- - -
Worthy Farm has resembled a moody teen as of late, with torrential downpours interrupted rudely by blistering flickers of heat. And on the main stage today, the music flirts with both heavy metal and cinematic R&B – while us tent-dwellers slap on the after-sun and waterproofs in equal measure.
The musical equivalent of a Berocca and welcome morning pick-me-up, Kelis is a hot pink dot on the vast Pyramid Stage. To great delight she rattles through ‘Milkshake’ and ‘Trick Me’, as well as the Stevie Wonder-like ‘Jerk Ribs’ from her much-hailed Ninja Tune LP, ‘Food’. But the scheduling of Lana Del Rey right after Kelis is misjudged.
While Lana does do justice to ‘National Anthem’ and ‘Video Games’, she falls slightly flat after the fiesta that was Kelis. Lighting a cigarette for ‘Blue Jeans’, the singer slow-grinds with her guitarist, but ‘Summertime Sadness’ is aptly applauded by a colossal shower of rain. Everyone scarpers.
Over at the Glade, Machinedrum is showcasing his epic ‘Vapor City’ live setup, with hyper-real visuals of an imagined city providing the chance to get lost in the jungle-juke whispers of ‘Gunshotta’ and ‘Eyesdontlie’. A truly immersive experience.
We catch the end of Jack White’s set, where he teases on the following act with a clanging rendition of ‘Enter Sandman’. A collective roar of ‘Seven Nation Army’’s bassline from the crowd is all that’s needed for him to play the classic anthem as an encore.

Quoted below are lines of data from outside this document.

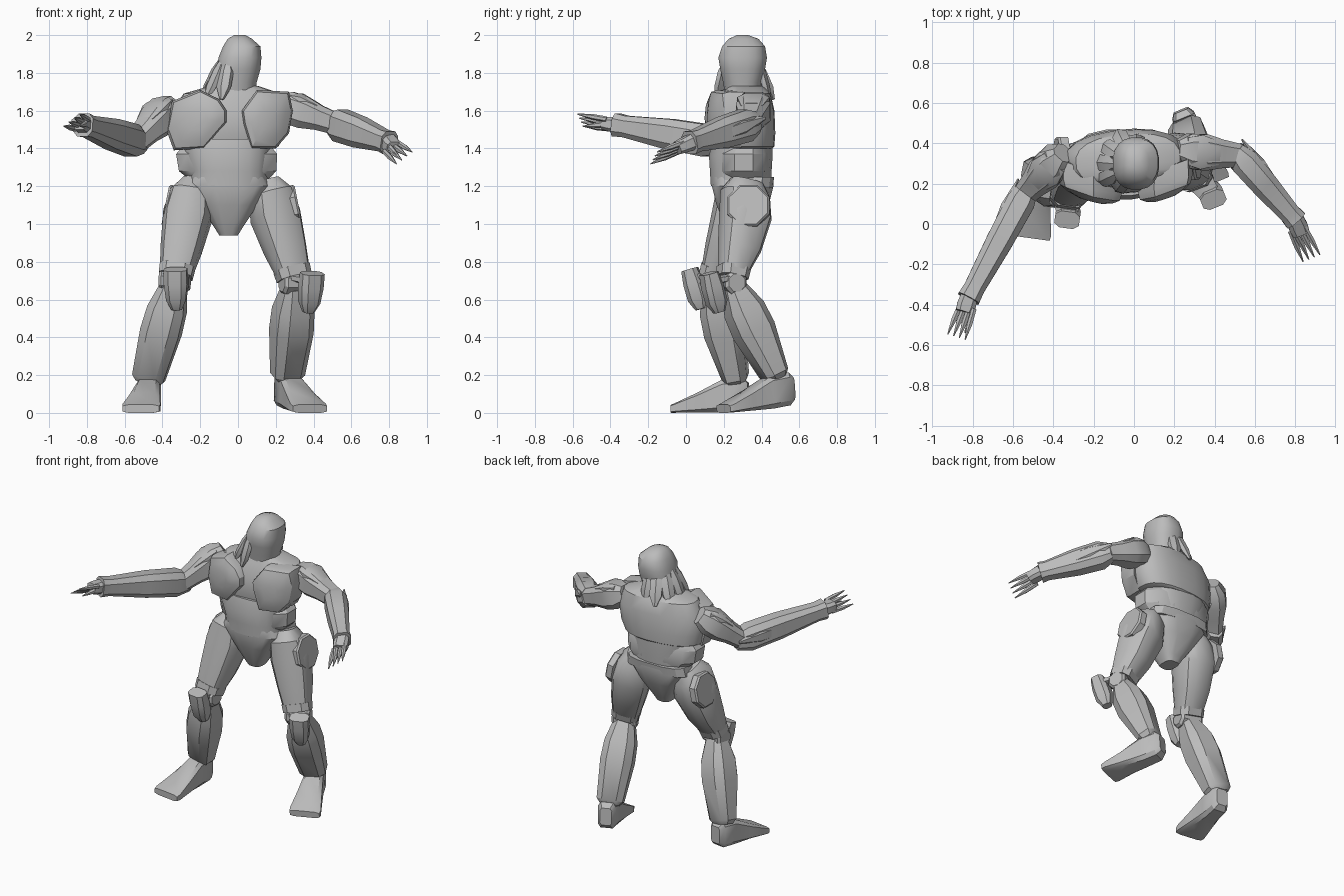
import bpy, bmesh, math
from mathutils import Vector as V

if "Cube" in bpy.data.objects:
    bpy.data.objects.remove(bpy.data.objects["Cube"])

grey = bpy.data.materials.new("armour grey")
grey.use_nodes = True
grey.diffuse_color = (.5, .5, .5, 1)
grey.node_tree.nodes["Principled BSDF"].inputs["Base Color"].default_value = (.5, .5, .5, 1)
UP = V((0, 0, 1))
parts = []


def skin(name, rings):
    """Bridge rings of points and cap both ends."""
    bm = bmesh.new()
    loops = [[bm.verts.new(p) for p in ring] for ring in rings]
    n = len(loops[0])
    for low, high in zip(loops, loops[1:]):
        for i in range(n):
            j = (i + 1) % n
            bm.faces.new((low[i], low[j], high[j], high[i]))
    bm.faces.new(loops[0])
    bm.faces.new(loops[-1])
    bmesh.ops.recalc_face_normals(bm, faces=bm.faces)
    mesh = bpy.data.meshes.new(name)
    bm.to_mesh(mesh)
    bm.free()
    mesh.materials.append(grey)
    ob = bpy.data.objects.new(name, mesh)
    bpy.context.collection.objects.link(ob)
    parts.append(ob)


def section(centre, u, v, sides, power):
    """Rounded-box cross-section spanned by half-axes u and v."""
    ring = []
    for i in range(sides):
        a = math.tau * (i + .5) / sides
        c, s = math.cos(a), math.sin(a)
        ring.append(centre + u * math.copysign(abs(c) ** (2 / power), c)
                    + v * math.copysign(abs(s) ** (2 / power), s))
    return ring


def tube(name, a, b, profile, ref=UP, sides=8, power=3):
    """Sections along a-b; rows are (t, half width, half height, lift)."""
    d = (b - a).normalized()
    side = d.cross(ref).normalized()
    up = side.cross(d)
    skin(name, [section(a.lerp(b, t) + up * sum(lift), side * w, up * h, sides, power)
                for t, w, h, *lift in profile])


def stack(name, rows, yaw=0, sides=20, power=2.4):
    """Horizontal sections; rows are (x, y, z, half width, half depth)."""
    u = V((math.cos(yaw), math.sin(yaw), 0))
    v = V((-u.y, u.x, 0))
    skin(name, [section(V((x, y, z)), u * w, v * d, sides, power) for x, y, z, w, d in rows])


def plate(name, outline, layers):
    """Domed plate from an x-z outline, wrapped round the chest; layers are (scale, y)."""
    pts = [V((x, 0, z)) for x, z in outline]
    mid = sum(pts, V()) / len(pts)
    rings = [[mid.lerp(p, s) + V((0, y, 0)) for p in pts] for s, y in layers]
    for p in sum(rings, []):
        p.y += .8 * (p.x + .05) ** 2
    skin(name, rings)


# Torso
stack("ribcage", [(-.06, .32, 1.4, .24, .135), (-.06, .315, 1.41, .275, .15), (-.05, .31, 1.48, .3, .16),
                  (-.04, .31, 1.6, .31, .155), (-.03, .32, 1.69, .26, .125), (-.02, .31, 1.73, .13, .1)], .08)
stack("abdomen", [(-.05, .29, 1.2, .21, .16), (-.05, .29, 1.28, .21, .165),
                  (-.06, .29, 1.36, .23, .17), (-.06, .3, 1.45, .24, .16)])
stack("waist_band", [(-.05, .31, 1.24, .22, .13), (-.055, .305, 1.28, .265, .145),
                     (-.06, .305, 1.37, .275, .145), (-.06, .31, 1.4, .25, .13)], 0, 12, 2.5)
stack("pelvis", [(-.05, .29, .94, .05, .06), (-.05, .29, .98, .075, .08), (-.05, .3, 1.1, .155, .14),
                 (-.05, .3, 1.2, .225, .165), (-.05, .3, 1.25, .2, .165)], 0, 16, 3)
stack("belt", [(-.05, .36, 1.19, .235, .1), (-.05, .36, 1.25, .22, .11)], 0, 12, 3)
dome = [(.98, .24), (1, .15), (.93, .115), (.7, .1), (.35, .09)]
plate("right_chest_plate", [(-.2, 1.71), (-.1, 1.66), (-.06, 1.6), (-.06, 1.54), (-.18, 1.4),
                            (-.34, 1.39), (-.38, 1.5), (-.35, 1.65)], dome)
plate("left_chest_plate", [(.1, 1.71), (.27, 1.7), (.29, 1.6), (.27, 1.48), (.2, 1.4),
                           (.07, 1.4), (.03, 1.53), (.02, 1.6)], dome)

# Head turned to its left, with locks hanging around the back
stack("head", [(-.03, .3, 1.66, .12, .09), (-.015, .3, 1.75, .115, .105), (.005, .3, 1.82, .115, .12),
               (.01, .3, 1.88, .115, .13), (.02, .305, 1.94, .1, .115), (.01, .305, 1.98, .065, .08),
               (.01, .3, 2, .03, .03)])
for i in range(6):
    a = math.radians(85 + 30 * i)
    out = V((math.cos(a), math.sin(a), 0))
    root = V((0, .29, 1.87)) + out * .09
    tube(f"hair_lock_{i}", root, root + out * (.1 if 0 < i < 5 else .06) - UP * .21,
         [(0, .015, .012), (.3, .045, .025), (.7, .045, .025), (1, .012, .01)], out, 6, 2)


def arm(side, shoulder, elbow, wrist, tip):
    shoulder, elbow, wrist, tip = map(V, (shoulder, elbow, wrist, tip))
    sign = 1 if side == "left" else -1
    tube(side + "_upper_arm", shoulder, elbow,
         [(-.35, .05, .06), (-.1, .09, .09), (.25, .095, .09), (.6, .075, .07), (1, .06, .06)])
    tube(side + "_shoulder_pad", shoulder, elbow,
         [(-.2, .07, .03, .045), (.1, .09, .045, .05), (.5, .06, .03, .045)])
    tube(side + "_forearm", elbow, wrist,
         [(-.08, .05, .06), (.08, .075, .09), (.45, .07, .085), (.9, .055, .06), (1, .06, .065)])
    # Fin sweeping out past the elbow
    along = (wrist - elbow).normalized()
    out = along.cross(UP) * sign
    tube(side + "_elbow_fin", elbow + along * .2 - out * .04, elbow - along * .05 - out * .065 + UP * .02,
         [(0, .03, .05), (.4, .035, .05), (1, .005, .01)], UP, 6, 2)
    # Rolled hand with long pointed fingers
    knuckles = wrist.lerp(tip, .35)
    tube(side + "_palm", wrist, knuckles, [(-.15, .045, .045), (.5, .05, .04), (1, .045, .035)])
    across = (tip - wrist).cross(UP).normalized() - UP * .7
    for k in range(4):
        off = across * (k - 1.5)
        tube(f"{side}_finger_{k}", knuckles + off * .024 - along * .03, tip + off * .03,
             [(0, .014, .015), (.5, .015, .015), (1, .003, .003)], UP, 6, 2)
    start = wrist.lerp(tip, .15) + out * .03
    tube(side + "_thumb", start, start + along * .13 + out * .03 - UP * .03,
         [(0, .015, .018), (.5, .015, .015), (1, .003, .003)], UP, 6, 2)


arm("right", (-.4, .3, 1.58), (-.54, .15, 1.435), (-.82, -.37, 1.525), (-.88, -.56, 1.55))
arm("left", (.29, .36, 1.61), (.52, .34, 1.53), (.8, .02, 1.43), (.88, -.17, 1.35))


def leg(side, hip, knee, ankle, heel, toe, pad, hip_pad):
    hip, knee, ankle, heel, toe, pad, hip_pad = map(V, (hip, knee, ankle, heel, toe, pad, hip_pad))
    front = (toe - heel).normalized()
    across = front.cross(UP).normalized()
    outward = V((1 if side == "left" else -1, 0, .2)).normalized()
    tube(side + "_thigh", hip, knee,
         [(-.05, .06, .09), (.08, .11, .13), (.3, .13, .135, -.02), (.65, .11, .11, -.015),
          (.9, .09, .075)], front, 12, 2.7)
    tube(side + "_thigh_cuff", hip, knee, [(.85, .095, .085), (.95, .092, .08)], front)
    tube(side + "_hip_pad", hip_pad - outward * .05, hip_pad,
         [(0, .12, .12), (.8, .12, .12), (1, .11, .11)], UP, 8, 2)
    tube(side + "_knee_joint", knee - across * .08, knee + across * .08,
         [(0, .05, .05), (.1, .065, .065), (.9, .065, .065), (1, .05, .05)], UP, 8, 2)
    # Knee guard leaning forward, and its strap
    tube(side + "_knee_guard", pad + UP * .1 + front * .01, pad - UP * .11 - front * .05,
         [(0, .065, .045), (.35, .065, .055), (.75, .055, .055), (1, .03, .03)], front)
    tube(side + "_knee_strap", knee + UP * .03, pad + UP * .06, [(0, .075, .02), (1, .05, .025)])
    tube(side + "_shin", knee, ankle,
         [(.04, .07, .06), (.28, .105, .105), (.5, .11, .11), (.95, .09, .07), (1, .065, .05)], front)
    tube(side + "_foot", heel, toe,
         [(0, .04, .06, .1), (.08, .06, .09, .1), (.33, .065, .09, .09), (.65, .085, .055, .055),
          (.94, .105, .027, .027), (1, .1, .022, .022)], UP, 8, 5)


leg("right", (-.24, .3, 1.2), (-.335, .14, .7), (-.48, .27, .16), (-.46, .33, 0), (-.515, -.07, 0),
    (-.33, .03, .66), (-.385, .32, 1.1))
leg("left", (.16, .32, 1.2), (.305, .24, .69), (.26, .48, .18), (.23, .57, .03), (.38, .2, 0),
    (.39, .13, .64), (.32, .33, 1.1))

# Smooth curved areas while keeping panel edges crisp
bpy.ops.object.select_all(action="DESELECT")
for ob in parts:
    ob.select_set(True)
bpy.context.view_layer.objects.active = parts[0]
bpy.ops.object.shade_smooth_by_angle(angle=math.radians(32))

So we lie in wait for Glastonbury’s curveball of a booking: Metallica. Our position – right at the front of the Pyramid Stage – could end in pain (we’re told). Darkness settles in and there’s a film of foxhunters getting their brains blasted out by gun-toting bears. Who then remove their costumes to reveal themselves as Metallica. A high-energy, rib-rattling set ensues, with Lars Ulrich banging out an extended version of ‘Master Of Puppets’ (below) as well as ‘Whiskey In The Jar’.
Time for some synthesised beats now, but you can barely move your arms at Disclosure’s DJ set at Arcadia. Guy and Howard blend their own tracks into other meaty house burners, but sound quality isn’t great and wellies are firmly glued to the well-stomped ground. Seth Troxler is next to ascend the spider’s angular limbs – whose groove-ridden selection blows the brothers’ out of the water.
Hell cannot exist without heaven – and vice versa (as William Blake went to great lengths to stress). Shangri-Hell’s office block nightmare was our night yesterday, but now’s the time to counteract that darkness with Heaven’s amber glow. Bearing in mind that absolutely everything at Pilton right now is caked in a greenish, squishy mud, the angels that guard the pearly gates do unbelievably well to keep a white carpet clean-ish in their inner sanctum.
On entry to the heavenly dome we’re gently told to place our wellies in white bags, then tiptoe across the carpet onto a mattress to gaze up at mesmerising swirls of ink on the ceiling’s screen. The angels float, offering head massages, cocktails and smiles. Heaven’s portaloos even have gold-framed pictures of fluffy rabbits.
The light outside is calling, but the flaming heat of the Hell Stage claws us back for one final dance with Run Tingz Cru leading a full-on junglist rave. Having let ourselves be seduced yet again by the Shangri-clutches, it’s time for the inevitable pilgrimage up to the stone circle for a showstopping view before bed.
- - -